What about speed?
When it comes to gauging and comparing drive speeds there are a lot of factors and conditions to judge the results on such as the brand, the machines hardware specifications, running applications and more. For example; on a standard HDD, copying a large file such as a movie or graphic design project, happens at a relatively slow rate of 15 – 30 MB/s while a SSD can copy the same file at 500 MB/s. With an SSD a machine can boot and be ready to launch applications in under 10 seconds, however an HDD can take anywhere from 3 minutes to boot and be ready to use.
The key difference is in how an SSD is engineered compared to an HDD. Like a USB Flash Drive, SSD’s use non-volatile storage technology known as NAND Flash which has no moving parts and does not require power to store data even when the storage device is turned off.
At the end of the day if you are looking for increased performance and speed, an SSD is the dominant choice and is a no brainer.
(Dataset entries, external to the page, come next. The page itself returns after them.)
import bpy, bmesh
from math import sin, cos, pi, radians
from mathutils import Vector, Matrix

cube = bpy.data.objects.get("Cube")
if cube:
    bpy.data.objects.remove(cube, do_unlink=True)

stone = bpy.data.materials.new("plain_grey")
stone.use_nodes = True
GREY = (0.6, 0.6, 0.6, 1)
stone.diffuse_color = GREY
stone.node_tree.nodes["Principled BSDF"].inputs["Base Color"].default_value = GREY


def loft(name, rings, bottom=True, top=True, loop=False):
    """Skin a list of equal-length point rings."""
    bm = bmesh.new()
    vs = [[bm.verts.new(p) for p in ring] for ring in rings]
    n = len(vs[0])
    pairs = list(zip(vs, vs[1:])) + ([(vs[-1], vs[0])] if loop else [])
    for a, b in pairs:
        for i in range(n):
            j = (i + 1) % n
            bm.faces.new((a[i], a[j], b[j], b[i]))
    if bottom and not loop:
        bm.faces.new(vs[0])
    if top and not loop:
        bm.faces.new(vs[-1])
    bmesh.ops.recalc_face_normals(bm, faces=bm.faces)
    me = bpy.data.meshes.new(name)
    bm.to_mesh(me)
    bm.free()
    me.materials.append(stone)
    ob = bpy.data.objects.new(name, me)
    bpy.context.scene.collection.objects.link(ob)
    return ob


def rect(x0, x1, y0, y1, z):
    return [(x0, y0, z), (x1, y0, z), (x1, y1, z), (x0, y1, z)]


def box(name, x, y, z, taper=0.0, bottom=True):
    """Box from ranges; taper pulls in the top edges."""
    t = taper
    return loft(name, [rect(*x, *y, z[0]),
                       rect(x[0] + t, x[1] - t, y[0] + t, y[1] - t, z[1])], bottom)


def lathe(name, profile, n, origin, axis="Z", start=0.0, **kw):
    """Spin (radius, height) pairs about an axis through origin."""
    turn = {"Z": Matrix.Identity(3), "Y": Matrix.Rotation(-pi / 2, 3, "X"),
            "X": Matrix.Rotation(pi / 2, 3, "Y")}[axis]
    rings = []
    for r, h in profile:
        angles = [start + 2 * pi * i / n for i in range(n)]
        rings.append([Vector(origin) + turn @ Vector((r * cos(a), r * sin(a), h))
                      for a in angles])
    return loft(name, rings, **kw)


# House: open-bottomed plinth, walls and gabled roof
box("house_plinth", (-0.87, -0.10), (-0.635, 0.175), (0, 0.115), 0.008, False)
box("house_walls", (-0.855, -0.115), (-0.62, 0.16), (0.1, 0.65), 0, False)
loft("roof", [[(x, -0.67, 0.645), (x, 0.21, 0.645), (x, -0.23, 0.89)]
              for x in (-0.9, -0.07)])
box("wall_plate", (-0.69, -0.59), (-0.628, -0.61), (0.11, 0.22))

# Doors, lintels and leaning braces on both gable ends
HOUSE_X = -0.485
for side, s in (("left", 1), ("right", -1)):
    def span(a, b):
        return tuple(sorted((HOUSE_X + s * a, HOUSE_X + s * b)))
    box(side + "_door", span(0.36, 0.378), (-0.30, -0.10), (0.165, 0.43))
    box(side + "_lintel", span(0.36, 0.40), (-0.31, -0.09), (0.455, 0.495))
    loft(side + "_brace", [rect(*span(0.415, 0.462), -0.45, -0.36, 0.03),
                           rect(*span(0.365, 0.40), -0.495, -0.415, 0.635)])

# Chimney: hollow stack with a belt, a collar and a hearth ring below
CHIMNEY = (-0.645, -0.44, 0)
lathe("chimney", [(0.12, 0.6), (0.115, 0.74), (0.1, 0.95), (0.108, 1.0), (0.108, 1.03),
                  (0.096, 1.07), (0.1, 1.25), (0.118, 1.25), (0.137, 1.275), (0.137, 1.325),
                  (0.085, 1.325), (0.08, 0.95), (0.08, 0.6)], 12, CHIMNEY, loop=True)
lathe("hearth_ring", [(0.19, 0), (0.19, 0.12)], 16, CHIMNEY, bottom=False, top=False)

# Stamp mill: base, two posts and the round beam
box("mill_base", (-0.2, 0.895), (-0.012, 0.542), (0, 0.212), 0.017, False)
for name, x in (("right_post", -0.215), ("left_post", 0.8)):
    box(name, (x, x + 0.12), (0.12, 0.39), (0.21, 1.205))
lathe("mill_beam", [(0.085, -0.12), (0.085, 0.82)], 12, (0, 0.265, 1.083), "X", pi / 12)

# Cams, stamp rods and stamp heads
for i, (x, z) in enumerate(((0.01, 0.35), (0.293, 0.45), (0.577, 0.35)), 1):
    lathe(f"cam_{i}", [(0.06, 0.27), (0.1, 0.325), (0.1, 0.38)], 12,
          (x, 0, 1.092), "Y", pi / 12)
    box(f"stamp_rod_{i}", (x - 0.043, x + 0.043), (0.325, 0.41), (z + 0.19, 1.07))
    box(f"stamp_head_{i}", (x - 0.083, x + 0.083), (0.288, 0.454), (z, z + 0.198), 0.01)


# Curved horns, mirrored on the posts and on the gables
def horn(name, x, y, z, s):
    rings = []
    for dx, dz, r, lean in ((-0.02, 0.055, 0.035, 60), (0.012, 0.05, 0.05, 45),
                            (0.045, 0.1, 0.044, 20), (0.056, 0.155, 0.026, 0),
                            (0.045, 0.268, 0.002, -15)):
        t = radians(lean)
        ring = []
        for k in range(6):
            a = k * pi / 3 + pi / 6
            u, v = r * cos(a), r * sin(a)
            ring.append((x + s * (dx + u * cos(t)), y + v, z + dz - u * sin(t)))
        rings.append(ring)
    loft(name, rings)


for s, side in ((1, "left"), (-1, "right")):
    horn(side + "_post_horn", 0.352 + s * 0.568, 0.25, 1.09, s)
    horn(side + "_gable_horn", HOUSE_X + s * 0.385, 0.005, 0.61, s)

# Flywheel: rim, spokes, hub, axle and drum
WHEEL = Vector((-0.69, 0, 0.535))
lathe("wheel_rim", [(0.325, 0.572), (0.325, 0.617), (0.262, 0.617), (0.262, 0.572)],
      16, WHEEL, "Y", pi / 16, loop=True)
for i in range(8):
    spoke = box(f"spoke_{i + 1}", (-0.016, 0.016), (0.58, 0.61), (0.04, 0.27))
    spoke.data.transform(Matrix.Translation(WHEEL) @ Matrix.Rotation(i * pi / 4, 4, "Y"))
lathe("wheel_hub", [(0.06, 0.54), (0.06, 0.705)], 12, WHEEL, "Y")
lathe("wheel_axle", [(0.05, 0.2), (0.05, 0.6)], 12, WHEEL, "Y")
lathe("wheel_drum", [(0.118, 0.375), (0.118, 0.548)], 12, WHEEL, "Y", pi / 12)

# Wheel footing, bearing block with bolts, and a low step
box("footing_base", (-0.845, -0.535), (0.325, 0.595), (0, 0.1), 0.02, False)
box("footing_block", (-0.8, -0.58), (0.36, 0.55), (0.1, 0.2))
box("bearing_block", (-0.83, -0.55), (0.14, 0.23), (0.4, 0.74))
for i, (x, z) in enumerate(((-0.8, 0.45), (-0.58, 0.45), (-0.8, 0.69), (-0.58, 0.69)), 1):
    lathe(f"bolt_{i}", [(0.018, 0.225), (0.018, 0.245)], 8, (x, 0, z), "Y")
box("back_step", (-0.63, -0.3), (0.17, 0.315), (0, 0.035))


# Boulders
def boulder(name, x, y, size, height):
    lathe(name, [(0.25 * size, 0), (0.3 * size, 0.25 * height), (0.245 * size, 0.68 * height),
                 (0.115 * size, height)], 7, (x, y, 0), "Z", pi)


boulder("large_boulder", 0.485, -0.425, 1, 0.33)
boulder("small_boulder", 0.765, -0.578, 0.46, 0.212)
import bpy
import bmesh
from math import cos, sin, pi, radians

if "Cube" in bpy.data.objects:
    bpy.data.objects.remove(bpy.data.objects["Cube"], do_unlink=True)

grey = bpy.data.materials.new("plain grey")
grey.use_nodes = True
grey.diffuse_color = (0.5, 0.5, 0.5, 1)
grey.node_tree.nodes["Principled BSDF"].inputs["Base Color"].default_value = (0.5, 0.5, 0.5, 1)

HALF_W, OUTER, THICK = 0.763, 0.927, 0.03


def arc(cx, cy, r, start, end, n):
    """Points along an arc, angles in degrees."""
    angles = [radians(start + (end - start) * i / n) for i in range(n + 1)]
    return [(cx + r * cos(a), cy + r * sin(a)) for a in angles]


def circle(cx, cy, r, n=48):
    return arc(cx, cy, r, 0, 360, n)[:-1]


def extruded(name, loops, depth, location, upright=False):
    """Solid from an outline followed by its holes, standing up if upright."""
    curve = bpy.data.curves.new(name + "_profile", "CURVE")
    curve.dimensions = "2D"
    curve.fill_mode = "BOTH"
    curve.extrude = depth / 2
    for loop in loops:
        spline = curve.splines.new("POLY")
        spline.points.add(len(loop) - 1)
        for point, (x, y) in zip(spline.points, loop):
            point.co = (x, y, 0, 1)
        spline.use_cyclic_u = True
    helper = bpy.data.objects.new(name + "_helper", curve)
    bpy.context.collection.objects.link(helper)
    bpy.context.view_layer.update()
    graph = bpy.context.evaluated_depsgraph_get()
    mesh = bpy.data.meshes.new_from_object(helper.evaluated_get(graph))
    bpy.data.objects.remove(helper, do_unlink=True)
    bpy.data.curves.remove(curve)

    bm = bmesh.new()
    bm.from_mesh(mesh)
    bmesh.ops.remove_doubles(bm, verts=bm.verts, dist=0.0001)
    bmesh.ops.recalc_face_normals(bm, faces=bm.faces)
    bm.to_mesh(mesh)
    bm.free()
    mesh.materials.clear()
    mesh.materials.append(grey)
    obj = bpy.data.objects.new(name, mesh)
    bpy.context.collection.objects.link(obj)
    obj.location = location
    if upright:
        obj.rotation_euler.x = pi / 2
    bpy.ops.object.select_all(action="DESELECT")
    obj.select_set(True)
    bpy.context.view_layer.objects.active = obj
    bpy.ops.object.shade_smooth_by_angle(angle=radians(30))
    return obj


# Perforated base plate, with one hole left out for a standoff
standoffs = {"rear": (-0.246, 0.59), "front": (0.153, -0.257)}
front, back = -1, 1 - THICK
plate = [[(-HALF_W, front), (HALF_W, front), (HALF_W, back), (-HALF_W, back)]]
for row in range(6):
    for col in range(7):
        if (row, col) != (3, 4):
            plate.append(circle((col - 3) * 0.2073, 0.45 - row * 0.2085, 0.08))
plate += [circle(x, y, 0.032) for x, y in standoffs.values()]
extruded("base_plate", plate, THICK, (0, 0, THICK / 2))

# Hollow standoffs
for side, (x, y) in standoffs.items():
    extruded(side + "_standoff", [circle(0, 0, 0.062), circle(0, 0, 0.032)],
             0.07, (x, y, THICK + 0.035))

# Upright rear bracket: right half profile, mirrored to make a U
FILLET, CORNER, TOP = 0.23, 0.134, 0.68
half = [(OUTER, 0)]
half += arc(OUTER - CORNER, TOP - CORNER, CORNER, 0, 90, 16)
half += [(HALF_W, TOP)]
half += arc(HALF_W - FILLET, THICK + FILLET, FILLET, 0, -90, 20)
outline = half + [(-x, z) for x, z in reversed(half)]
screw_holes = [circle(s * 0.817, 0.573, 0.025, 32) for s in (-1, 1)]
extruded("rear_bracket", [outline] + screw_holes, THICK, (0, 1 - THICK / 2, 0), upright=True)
However, if you are looking to store terabytes of general data such as data that does not get accessed often, then traditional HDDs are the better choice.